The Ministry of Water and Sanitation in Malawi is championing a process to understand and find solutions to the country's three major barriers to the achievement of Sustainable Development Goal 6 so that the country can focus on interventions that directly address the challenges.
The three barriers, which include flawed coordination and regulatory framework, inadequate water investments and climate financing, and advocacy for strengthened leadership in the water sector, were identified through a multi-layered consultative process under the Global Water Leadership Program which is being implemented in Malawi by the Global Water Partnership and UNICEF.
From November 23 to 24, the Ministry convened three task forces that are each working on one of the barriers with the aim of kickstarting the process of in-depth analysis of the root causes of the barriers and proposal of solutions.
Officially opening the taskforce workshop on Wednesday, November 23, in Lilongwe, Principal Secretary in the Ministry of Water and Sanitation Mr. Elias Chimlambe urged stakeholders not to be comfortable with the strides the country has made on access to water and sanitation, stating that disasters have the potential of reversing those gains.
Journalists interview PS Chimlambe on his efforts to meet SDG 6 targets
A 2022 assessment done by the National Planning Commission shows that Malawi is on track to meet the 2030 targets related to water and sanitation with 87.9 percent of the population having access to improved sources of drinking water.
"The SDG progress report however warns that tropical cyclones Ana and Gombe earlier this year have the potential to reverse the gains made on some SDGs including Goal 6 on water and sanitation. It has already been established that water-related climate shock impacts heavily on the WASH sector. For instance, the World Bank estimates that Cyclone Idai in 2019 destroyed WASH infrastructure worth US$3.8 million. It is therefore important that we take this process seriously and ensure that as a country we develop strategies that are inclusive and climate resilient," explained Mr. Chimlambe.
The task forces have until October 2023 to develop strategies to address the three barriers. The strategies will then be a guide for the intervention that the Malawi government and stakeholders in the water and sanitation sector will be implementing.
Global Water Leadership Malawi Coordinator, Deborah Muheka expressed satisfaction at the depth of the discussions by the three taskforces, stating that it is a good start to the year long process of identifying practical strategies that would address the challenges the sector is facing.

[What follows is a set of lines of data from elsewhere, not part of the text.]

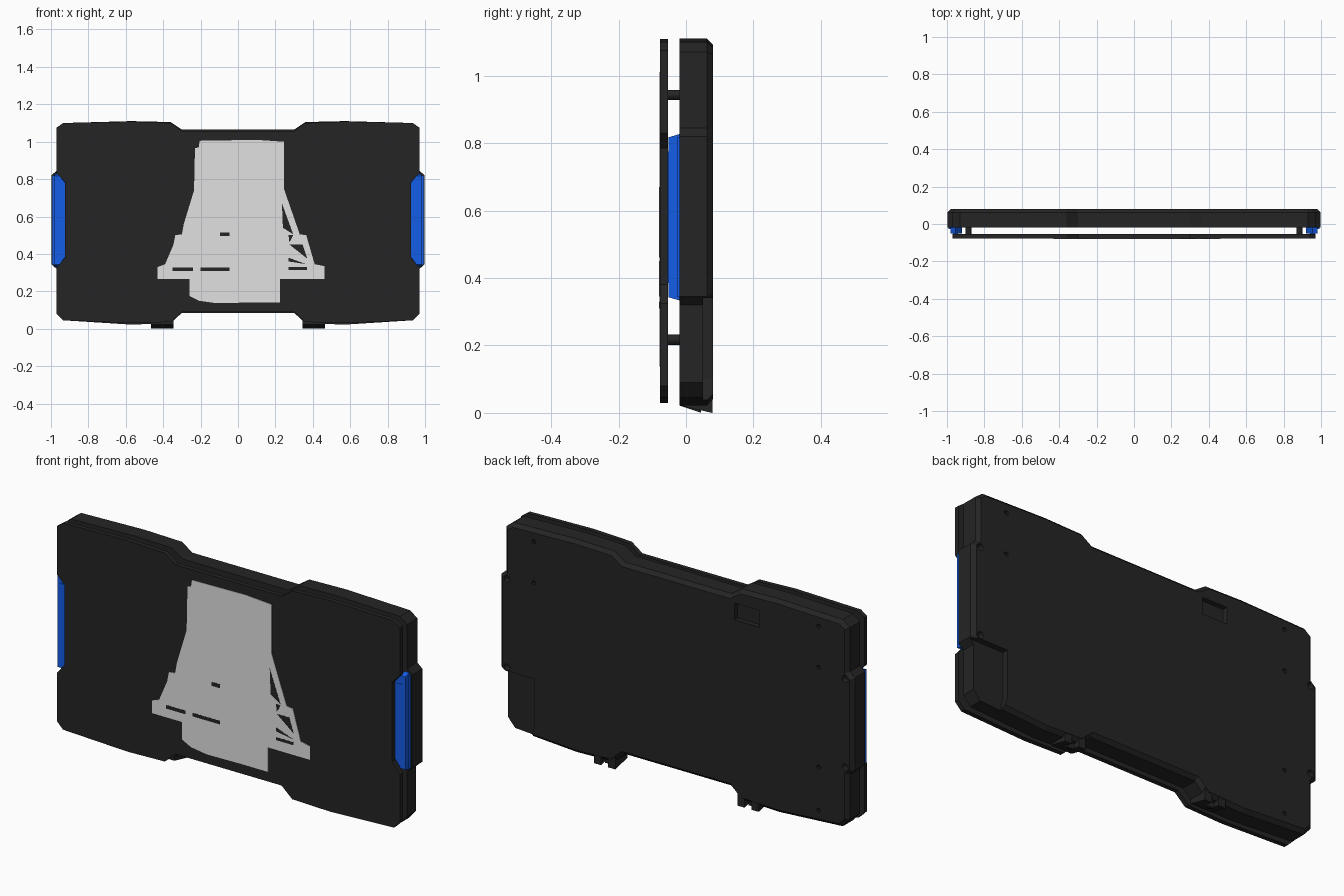
import bpy, bmesh, math

cube = bpy.data.objects.get("Cube")
if cube:
    bpy.data.objects.remove(cube, do_unlink=True)


def material(name, rgb):
    m = bpy.data.materials.new(name)
    m.use_nodes = True
    m.diffuse_color = (*rgb, 1)
    m.node_tree.nodes["Principled BSDF"].inputs["Base Color"].default_value = (*rgb, 1)
    return m


DARK = material("dark plastic", (0.018, 0.018, 0.018))
BLACK = material("groove black", (0.009, 0.009, 0.009))
LIGHT = material("light grey", (0.75, 0.75, 0.75))
BLUE = material("blue", (0.007, 0.11, 0.8))


def prism(name, pts, y0, y1, mat, rim=0):
    """Extrude an (x, z) outline from y0 to y1; rim keeps only a border that wide."""
    bm = bmesh.new()
    face = bm.faces.new([bm.verts.new((x, y0, z)) for x, z in pts])
    if rim:
        bmesh.ops.inset_region(bm, faces=[face], thickness=rim, use_even_offset=True)
        bmesh.ops.delete(bm, geom=[face], context='FACES')
    ext = bmesh.ops.extrude_face_region(bm, geom=bm.faces[:], use_keep_orig=True)
    moved = [v for v in ext["geom"] if isinstance(v, bmesh.types.BMVert)]
    bmesh.ops.translate(bm, verts=moved, vec=(0, y1 - y0, 0))
    bmesh.ops.recalc_face_normals(bm, faces=bm.faces[:])
    me = bpy.data.meshes.new(name)
    bm.to_mesh(me)
    bm.free()
    me.materials.append(mat)
    ob = bpy.data.objects.new(name, me)
    bpy.context.collection.objects.link(ob)
    return ob


def flip(pts):
    return [(-x, z) for x, z in reversed(pts)]


def mirrored(half):
    return half + flip(half)


def rect(x0, x1, z0, z1):
    return [(x0, z0), (x1, z0), (x1, z1), (x0, z1)]


def circle(cx, cz, r, n=24):
    return [(cx + r * math.cos(2 * math.pi * i / n), cz + r * math.sin(2 * math.pi * i / n))
            for i in range(n)]


def rounded(hx, z0, z1, r):
    pts = []
    for k, (cx, cz) in enumerate(rect(-hx + r, hx - r, z0 + r, z1 - r)):
        for i in range(5):
            a = math.pi * (1 + k / 2 + i / 8)
            pts.append((cx + r * math.cos(a), cz + r * math.sin(a)))
    return pts


# Rear housing with softened back edges
body = prism("rear_housing", mirrored([
    (0.3, 1.065), (0.36, 1.105), (0.57, 1.11), (0.93, 1.1), (0.97, 1.07),
    (0.97, 0.845), (0.998, 0.82), (0.998, 0.345), (0.97, 0.32),
    (0.97, 0.09), (0.93, 0.045), (0.57, 0.022), (0.36, 0.03), (0.3, 0.085)]), -0.02, 0.08, DARK)
bm = bmesh.new()
bm.from_mesh(body.data)
back = [e for e in bm.edges if all(v.co.y > 0.07 for v in e.verts)]
bmesh.ops.bevel(bm, geom=back, offset=0.018, segments=1, affect='EDGES', profile=0.5)
bm.to_mesh(body.data)
bm.free()


# Recesses in the back: port, corner pocket, screw holes and side bolt holes
def cut(pts, depth):
    cutter = prism("cutter", pts, 0.08 - depth, 0.12, DARK)
    cutter.hide_render = True
    mod = body.modifiers.new("recess", 'BOOLEAN')
    mod.operation, mod.solver, mod.object = 'DIFFERENCE', 'EXACT', cutter
    bpy.context.view_layer.objects.active = body
    bpy.ops.object.modifier_apply(modifier=mod.name)
    bpy.data.objects.remove(cutter, do_unlink=True)


cut(rect(-0.47, -0.33, 0.945, 1.03), 0.025)
cut([(0.8, 0.1), (0.83, 0.0), (1.05, 0.0), (1.05, 0.34), (0.8, 0.34)], 0.03)
for side in (-1, 1):
    for z in (1.04, 0.83, 0.32, 0.1):
        if side < 0 or z > 0.5:
            cut(circle(side * 0.805, z, 0.011, 10), 0.02)
    for z in (0.81, 0.36):
        cut(circle(side * 0.955, z, 0.017, 12), 0.03)

# Two pronged feet under the housing, sloping down toward the back
for side, name in ((-1, "right"), (1, "left")):
    for x, w in ((0.365, 0.02), (0.405, 0.02), (0.445, 0.02)):
        foot = prism(f"{name}_foot_prong", rect(side * x - w, side * x + w, 0.0, 0.06),
                     -0.02, 0.078 if x != 0.405 else 0.045, DARK)
        for v in foot.data.vertices:
            if v.co.z < 0.01 and v.co.y < 0:
                v.co.z = 0.022

# Front cover plate
plate_half = [
    (0.3, 1.057), (0.36, 1.1), (0.57, 1.108), (0.935, 1.1), (0.97, 1.075),
    (0.97, 0.83), (0.925, 0.785), (0.925, 0.38), (0.97, 0.325),
    (0.97, 0.08), (0.935, 0.045), (0.57, 0.03), (0.36, 0.036), (0.3, 0.09)]
prism("front_plate", mirrored(plate_half), -0.077, -0.054, DARK)

# Light border along the plate edge, level along the bottom
border = [(x, max(z, 0.048) + (0.007 if z > 1 else 0)) for x, z in plate_half]
border[-1] = (0.3, 0.1)
prism("plate_border", mirrored(border), -0.079, -0.077, LIGHT, rim=0.009)

# Panel grooves on the plate
prism("outer_groove", rounded(0.757, 0.27, 0.89, 0.045), -0.078, -0.0768, BLACK, rim=0.006)
prism("inner_groove", rounded(0.73, 0.297, 0.867, 0.03), -0.078, -0.0768, BLACK, rim=0.006)

# Corner rings with spacer posts behind them
for side in (-1, 1):
    for z, post_z in ((0.948, 0.943), (0.205, 0.217)):
        prism("corner_ring", circle(side * 0.895, z, 0.051, 32), -0.079, -0.077, LIGHT, rim=0.009)
        prism("spacer_post", circle(side * 0.885, post_z, 0.015, 16), -0.056, -0.018, DARK)

# Blue side grips, each with a raised rib and dark end blocks
for side, name in ((-1, "right"), (1, "left")):
    def sided(pts):
        return pts if side > 0 else flip(pts)
    grip = prism(f"{name}_grip", sided([(0.92, 0.39), (0.955, 0.343), (0.982, 0.343),
                                        (0.982, 0.817), (0.955, 0.817), (0.92, 0.775)]),
                 -0.052, -0.018, BLUE)
    for v in grip.data.vertices:
        if v.co.y > -0.03:
            v.co.z += 0.01 if v.co.z > 0.58 else -0.01
    prism(f"{name}_grip_rib", sided(rect(0.94, 0.967, 0.385, 0.775)), -0.055, -0.05, BLUE)
    prism(f"{name}_grip_edge", sided(rect(0.98, 0.992, 0.343, 0.817)), -0.027, -0.018, BLUE)

# Pale silhouette inlay in the middle of the plate
prism("pale_inlay", [
    (-0.205, 1.005), (-0.21, 0.97), (-0.23, 0.965), (-0.235, 0.74), (-0.29, 0.56),
    (-0.3, 0.505), (-0.335, 0.5), (-0.345, 0.45), (-0.39, 0.345), (-0.43, 0.33),
    (-0.43, 0.265), (-0.26, 0.265), (-0.26, 0.175), (-0.21, 0.15), (-0.12, 0.137),
    (0.07, 0.14), (0.225, 0.14), (0.225, 0.265), (0.462, 0.265), (0.462, 0.335),
    (0.41, 0.345), (0.365, 0.5), (0.33, 0.505), (0.245, 0.75), (0.245, 1.0), (0.1, 1.01)],
    -0.079, -0.077, LIGHT)

# Dark openings in the inlay
for pts in (rect(-0.095, -0.045, 0.495, 0.515), rect(-0.35, -0.24, 0.31, 0.328),
            rect(-0.2, -0.045, 0.31, 0.328), rect(0.27, 0.37, 0.315, 0.33),
            [(0.235, 0.67), (0.24, 0.54), (0.295, 0.505)],
            [(0.27, 0.5), (0.275, 0.46), (0.295, 0.5)],
            [(0.275, 0.45), (0.345, 0.45), (0.37, 0.375)],
            [(0.27, 0.36), (0.365, 0.345), (0.27, 0.38)]):
    prism("inlay_opening", pts, -0.0797, -0.0785, DARK)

"This process speaks to recommendations that the 2022 State of the World's Drinking Water report by WHO, UNICEF and the World Bank that advises governments to make reforms around coordination and regulation; and improve on funding and financing of water and sanitation projects. Through the GWL Programme, we will support government carry out holistic and thorough process that would help the country understand the main causes of the challenges, identify gaps and solutions so that the country meets SGD targets on water and sanitation," explained Mrs. Muheka.
Journalists interview GWL Malawi Coordinator Deborah Muheka on GWP's support to Malawi's Ministry of Water and Sanitation

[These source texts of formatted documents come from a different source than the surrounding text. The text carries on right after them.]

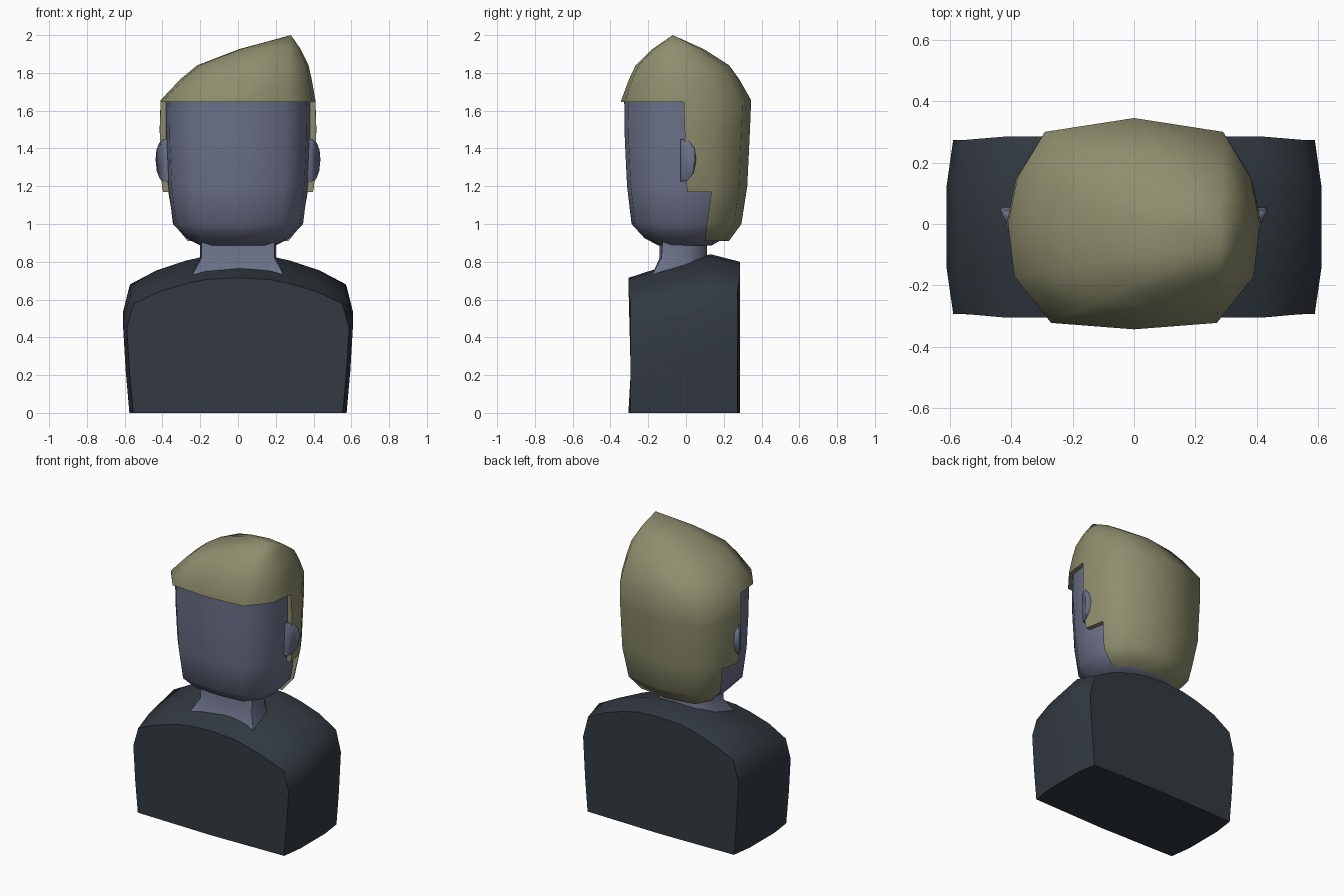
import bpy, bmesh, math

if "Cube" in bpy.data.objects:
    bpy.data.objects.remove(bpy.data.objects["Cube"])


def material(name, rgb):
    m = bpy.data.materials.new(name)
    m.diffuse_color = (*rgb, 1)
    m.use_nodes = True
    m.node_tree.nodes["Principled BSDF"].inputs["Base Color"].default_value = m.diffuse_color
    return m


SKIN = material("skin", (0.15, 0.165, 0.25))
HAIR = material("hair", (0.27, 0.27, 0.155))
CLOTH = material("cloth", (0.032, 0.042, 0.053))


def loft(name, rings, mat, tip=None):
    """Skin a list of equal-length closed rings; cap the ends (or end in a tip)."""
    bm = bmesh.new()
    vs = [[bm.verts.new(p) for p in r] for r in rings]
    n = len(vs[0])
    for a, b in zip(vs, vs[1:]):
        for i in range(n):
            j = (i + 1) % n
            bm.faces.new((a[i], a[j], b[j], b[i]))
    bm.faces.new(vs[0][::-1])
    if tip:
        t = bm.verts.new(tip)
        for i in range(n):
            bm.faces.new((vs[-1][i], vs[-1][(i + 1) % n], t))
    else:
        bm.faces.new(vs[-1])
    bmesh.ops.recalc_face_normals(bm, faces=bm.faces)
    me = bpy.data.meshes.new(name)
    bm.to_mesh(me)
    bm.free()
    ob = bpy.data.objects.new(name, me)
    bpy.context.collection.objects.link(ob)
    if mat:
        me.materials.append(mat)
    return ob


def smooth(ob, deg=58):
    bpy.ops.object.select_all(action='DESELECT')
    ob.select_set(True)
    bpy.context.view_layer.objects.active = ob
    bpy.ops.object.shade_smooth_by_angle(angle=math.radians(deg))


def mirrored(half):
    """Complete a right-hand half outline (first and last point on x = 0)."""
    return half + [(-x, y) for x, y in half[-2:0:-1]]


# Torso: shoulder profile swept front to back, top sloping forward
shoulder = mirrored([(0, 0), (0.575, 0), (0.595, 0.25), (0.61, 0.53), (0.572, 0.68),
                     (0.43, 0.755), (0.28, 0.805), (0.17, 0.83), (0, 0.84)])
rings = []
for y, sx, top in [(-0.305, 0.965, 0.715), (-0.15, 1, 0.765), (0.13, 1, 0.84), (0.285, 0.965, 0.80)]:
    f = top / 0.84
    rings.append([(x * sx, y * (0.96 if abs(x) > 0.5 else 1), z * f) for x, z in shoulder])
smooth(loft("torso", rings, CLOTH))

# Neck: boxy column with a flared base
neck = []
for z, w, yf, yc, yb in [(0.64, 0.285, -0.235, -0.2, 0.15), (0.73, 0.25, -0.18, -0.16, 0.13),
                         (0.82, 0.2, -0.13, -0.14, 0.11), (0.95, 0.2, -0.12, -0.14, 0.11)]:
    outline = mirrored([(0, yc), (w * 0.97, yf), (w, 0), (w * 0.7, yb * 0.85), (0, yb)])
    neck.append([(x, y, z) for x, y in outline])
smooth(loft("neck", neck, SKIN))

# Shared plan outline of head and hair
plan = mirrored([(0, -0.343), (0.27, -0.322), (0.39, -0.17), (0.41, 0.0),
                 (0.38, 0.15), (0.29, 0.30), (0, 0.345)])

# Head
head = [[(x * sx, y * sy * (0.92 if y > 0 else 1), z) for x, y in plan]
        for z, sx, sy in [(0.885, 0.48, 0.42), (0.925, 0.67, 0.64), (1.0, 0.84, 0.84),
                          (1.2, 0.90, 0.91), (1.45, 0.928, 0.945), (1.68, 0.935, 0.955)]]
smooth(loft("head", head, SKIN))

# Hair: full shell rising to an off-centre peak
hair_rings = [[(x * sx, y * sy, z) for x, y in plan]
              for z, sx, sy in [(0.91, 0.70, 0.66), (1.0, 0.885, 0.85), (1.2, 0.985, 0.94),
                                (1.5, 1.012, 0.982), (1.655, 1, 1)]]
peak = (0.28, -0.07, 2.0)
for t, z in [(0.15, 1.765), (0.28, 1.84), (0.6, 1.925)]:
    hair_rings.append([(x + (peak[0] - x) * t, y + (peak[1] - y) * t, z) for x, y in plan])
hair = loft("hair", hair_rings, HAIR, peak)

# Cut away the face opening and sideburn step
opening = [(-1, 1.645), (-0.012, 1.645), (0.005, 1.17), (0.135, 1.17), (0.09, 0.85), (-1, 0.85)]
cutter = loft("face_cutter", [[(x, y, z) for y, z in opening] for x in (-1, 1)], None)
cutter.hide_render = True
mod = hair.modifiers.new("face_opening", 'BOOLEAN')
mod.operation = 'DIFFERENCE'
mod.solver = 'EXACT'
mod.object = cutter
bpy.context.view_layer.objects.active = hair
hair.select_set(True)
bpy.ops.object.modifier_apply(modifier=mod.name)
bpy.data.objects.remove(cutter)
smooth(hair)

# Ears: D-shaped discs flaring backward
ear = [(-0.03, 1.225), (0.01, 1.23), (0.04, 1.27), (0.055, 1.34),
       (0.045, 1.40), (0.015, 1.44), (-0.03, 1.45)]
for side, label in ((1, "right_ear"), (-1, "left_ear")):
    rings = []
    for base, s in [(0.33, 1), (0.387, 1), (0.398, 0.85)]:
        slope = 0.0 if base < 0.35 else 0.5
        rings.append([(side * (base + slope * (y * s + 0.03)), 0.005 + (y - 0.005) * s,
                       1.34 + (z - 1.34) * s) for y, z in ear])
    smooth(loft(label, rings, SKIN))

Composition of the task forces is varied with members coming from civil society, government agencies, parastatals, and the private sector, among others.
The GWL Program aims to get poor and vulnerable people in low- and middle-income countries to use resilient, safely managed WASH services resulting in improved resilience, health, and well-being for poor and vulnerable people. Apart from Malawi, the program is also being implemented in 9 other countries including Tanzania, Madagascar, Rwanda, Uganda, Central African Republic, Chad, Bangladesh, Nepal, and the State of Palestine.